Thanks to Dr. Judy Stone for tweeting the link to this article in The Daily Beast: Thank You, Croatia: All Hail Mandatory Vaccinations. Excerpt, and then a comment:
This week, Croatia moved far ahead of the United States and countless Western European countries in the realm of public health. They weighed the evidence for and against mandatory vaccination of children, summarizing the problem as follows: “The child's right to health is more than the rights of parents to the (wrong) choice.”
(Attention non-Croatians: The above summary comes courtesy of Google Translation, which renders the text intelligible if a little stiff, as if an old-school 007 bad-guy were speaking).
And with this insight they decreed that childhood vaccination—for measles and hepatitis and pertussis and diphtheria and all the rest—will be mandatory throughout the country. No more guff from anti-vaccine parents allowed.
Yes, Croatia, home region of Josip Tito and a part of Tito’s Yugoslavia till 1991, the place that also spawned actor Eric Bana and coach Nick Saban, a country ranked 84th in the world with an annual GDP of about $78 billion and a population of 4.5 million, a country that just joined the European Union last year—that Croatia—is now setting the global example for intelligent, evidence-based public health.
This raises an issue that's vexed me ever since I was a school trustee over 30 years ago. Parents tend to think of school as a convenient babysitting service with training for some future job. That is, they think of school as a service for themselves, not for their kids.
As a one-term wonder trustee, I had a different take: Parents produce citizens, and it is in the state's interest, not the parents', to educate those new citizens. After all, the kids will be running the state before we know it. They are the future proprietors of a democracy that will be no better than they are. So they'd damn well better know how to do it right or our own retirements will be deeply unpleasant and needlessly short.
No, I didn't say so to the parents and voters of North Vancouver. I'm not entirely dim.
But the same principle applies in public health as in public education. Every citizen and resident has a right to good health care, regardless of the opinions of their neighbours and the people they happen to live with. And this is not mere altruism; a healthy fellow-citizen is going to help take care of us, and is less likely to transmit some stupid preventable disease to us or our children.
No doubt parents have ancient rights to fill their kids' heads with fantasies, whether about the Poky Little Puppy or Cinderella or a divine being who creates galaxies like dandruff but obsesses about people's sex lives.
(OK, I admit I do sometimes worry about bacteria swapping illicit genes and viruses putting their hooks into membranes where they don't belong. But I don't obsess about it, and I don't do anything about it except wash my hands and blog. And get my flu shots.)
Still, the kids receiving the fantasies should at least have bodies as healthy as we can make them, if only so the kids will grow up and pass along the same fantasies to the next generation.

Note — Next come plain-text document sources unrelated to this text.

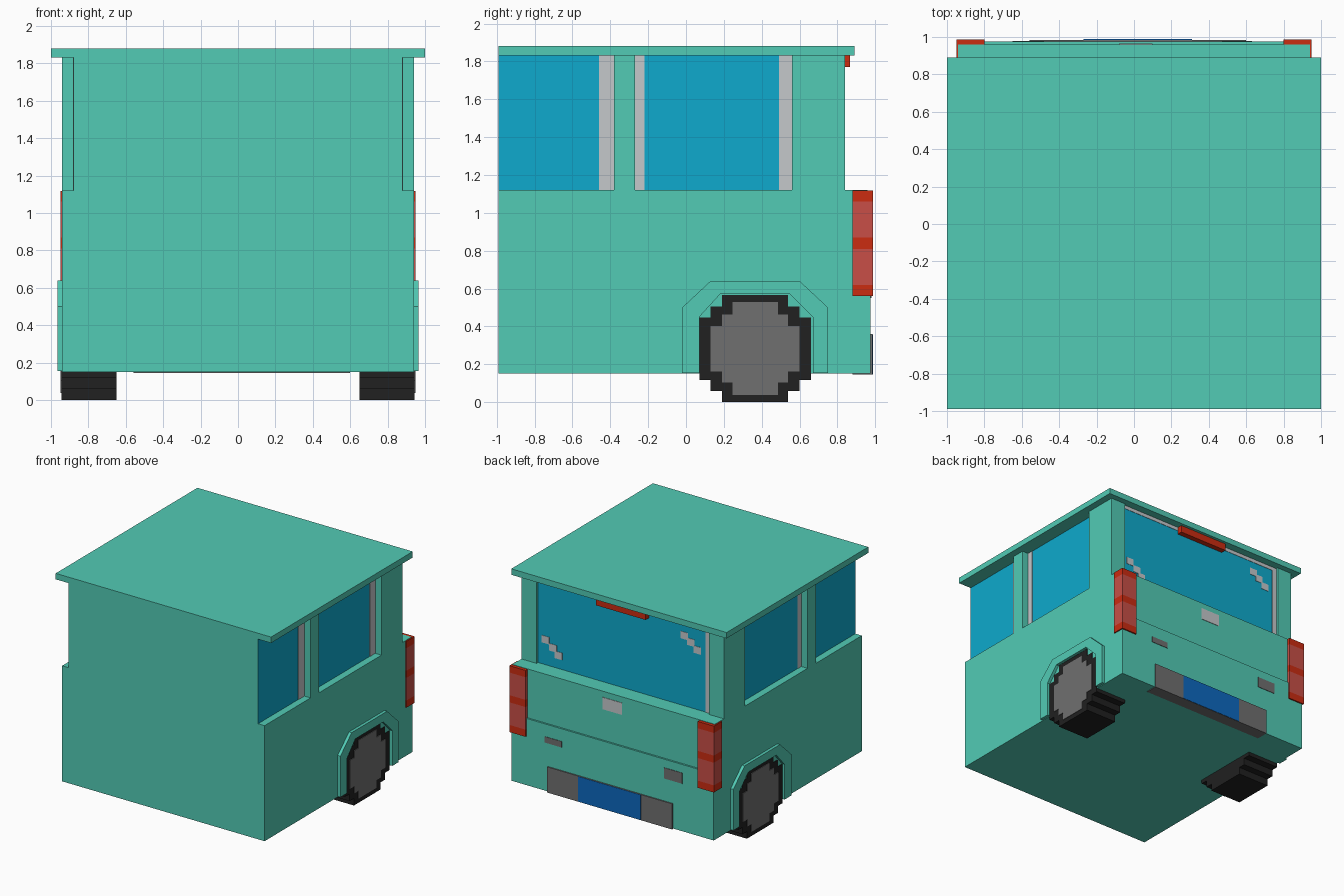
import bpy, bmesh

if "Cube" in bpy.data.objects:
    bpy.data.objects.remove(bpy.data.objects["Cube"])


def material(name, rgb):
    m = bpy.data.materials.new(name)
    m.diffuse_color = (*rgb, 1)
    m.use_nodes = True
    m.node_tree.nodes["Principled BSDF"].inputs["Base Color"].default_value = m.diffuse_color
    return m


TEAL = material("teal paint", (0.084, 0.597, 0.462))
GLASS = material("blue glass", (0.0044, 0.402, 0.61))
PALE = material("pale grey", (0.56, 0.58, 0.60))
BLACK = material("tyre black", (0.015, 0.015, 0.015))
GREY = material("mid grey", (0.162, 0.162, 0.162))
RED = material("red lens", (0.597, 0.025, 0.0056))
PINK = material("light red lens", (0.58, 0.078, 0.063))
BLUE = material("plate blue", (0.004, 0.14, 0.52))


def finish(name, bm, mats):
    bmesh.ops.recalc_face_normals(bm, faces=bm.faces)
    mesh = bpy.data.meshes.new(name)
    bm.to_mesh(mesh)
    bm.free()
    for m in mats:
        mesh.materials.append(m)
    ob = bpy.data.objects.new(name, mesh)
    bpy.context.collection.objects.link(ob)
    return ob


def prism(name, profile, x0, x1, mat):
    """Extrude a (y, z) outline from x0 to x1."""
    bm = bmesh.new()
    face = bm.faces.new([bm.verts.new((x0, y, z)) for y, z in profile])
    ext = bmesh.ops.extrude_face_region(bm, geom=[face])
    verts = [v for v in ext["geom"] if isinstance(v, bmesh.types.BMVert)]
    bmesh.ops.translate(bm, vec=(x1 - x0, 0, 0), verts=verts)
    return finish(name, bm, [mat])


def box(name, x, y, z, mat):
    return prism(name, [(y[0], z[0]), (y[1], z[0]), (y[1], z[1]), (y[0], z[1])],
                 x[0], x[1], mat)


def mirrored(ob):
    """Mirror a part across x = 0."""
    mod = ob.modifiers.new("mirror", "MIRROR")
    mod.use_axis[0] = True
    return ob


def stepped(rows):
    """Outline of a blocky disc from (half width, half height) steps."""
    cy, cz = 0.365, 0.283
    quarter = []
    for i, (w, h) in enumerate(rows):
        if i:
            quarter.append((w, rows[i - 1][1]))
        quarter.append((w, h))
    pts = list(quarter)
    pts += [(-w, h) for w, h in reversed(quarter)]
    pts += [(-w, -h) for w, h in quarter]
    pts += [(w, -h) for w, h in reversed(quarter)]
    return [(cy + w, cz + h) for w, h in pts]


# Lower body: upper tailgate sits slightly behind the lower rear panel
prism("lower_body", [(-0.99, 0.15), (0.975, 0.15), (0.975, 0.71), (0.96, 0.71),
                     (0.96, 1.12), (-0.99, 1.12)], -0.94, 0.94, TEAL)
box("roof", (-1, 1), (-0.99, 0.89), (1.83, 1.88), TEAL)

# Cabin core: glass on sides and back, painted front
cabin = box("cabin", (-0.88, 0.88), (-0.99, 0.82), (1.12, 1.83), TEAL)
cabin.data.materials.append(GLASS)
for p in cabin.data.polygons:
    p.material_index = int(abs(p.normal.x) > 0.5 or p.normal.y > 0.5)

# Pillars
mirrored(box("middle_pillar", (0.86, 0.94), (-0.38, -0.27), (1.12, 1.83), TEAL))
mirrored(box("rear_pillar", (0.80, 0.94), (0.56, 0.84), (1.12, 1.83), TEAL))

# Pale window edge strips
for y0, y1 in ((-0.46, -0.38), (-0.27, -0.22), (0.49, 0.56)):
    mirrored(box("side_window_strip", (0.878, 0.883), (y0, y1), (1.12, 1.83), PALE))
box("rear_window_strip", (-0.80, -0.757), (0.818, 0.823), (1.12, 1.83), PALE)
box("rear_window_top_strip", (-0.80, 0.80), (0.818, 0.823), (1.80, 1.83), PALE)

# Glints on the rear glass
for x, z in ((0.73, 1.33), (0.66, 1.28), (0.61, 1.23),
             (-0.56, 1.71), (-0.62, 1.67), (-0.68, 1.62)):
    box("window_glint", (x - 0.035, x + 0.035), (0.818, 0.823),
        (z - 0.03, z + 0.03), PALE)
box("high_brake_light", (-0.23, 0.23), (0.81, 0.865), (1.77, 1.83), RED)

# Tail lights with alternating bands
bands = (0.56, 0.62, 0.81, 0.87, 1.06, 1.117)
for i in range(5):
    mirrored(box("tail_light_band", (0.80, 0.95), (0.88, 0.987),
                 (bands[i], bands[i + 1]), PINK if i % 2 else RED))

# Tailgate details
box("tailgate_badge", (-0.08, 0.10), (0.957, 0.964), (0.97, 1.07), PALE)
box("left_rear_mark", (0.47, 0.63), (0.972, 0.979), (0.555, 0.605), GREY)
box("right_rear_mark", (-0.65, -0.48), (0.972, 0.979), (0.55, 0.64), GREY)
box("bumper_plate", (-0.56, 0.60), (0.88, 0.985), (0.145, 0.36), GREY)
box("number_plate", (-0.27, 0.31), (0.982, 0.988), (0.147, 0.358), BLUE)

# Wheel arches
mirrored(prism("wheel_arch", [
    (-0.02, 0.155), (-0.02, 0.50), (0.13, 0.64), (0.60, 0.64), (0.75, 0.50),
    (0.75, 0.155), (0.67, 0.155), (0.67, 0.45), (0.55, 0.57), (0.18, 0.57),
    (0.07, 0.45), (0.07, 0.155)], 0.93, 0.965, TEAL))

# Blocky wheels and hubs
mirrored(prism("wheel", stepped([(0.295, 0.165), (0.235, 0.223), (0.175, 0.283)]),
               0.65, 0.944, BLACK))
mirrored(prism("wheel_hub", stepped([(0.235, 0.12), (0.175, 0.18), (0.12, 0.245)]),
               0.942, 0.949, GREY))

I've seen some dramatic changes in 73 years (I'm still getting over the fall of the Berlin Wall). But I don't expect to see any government tell its citizen-parents that their kids are citizens too, with rights whether the parents like it or not.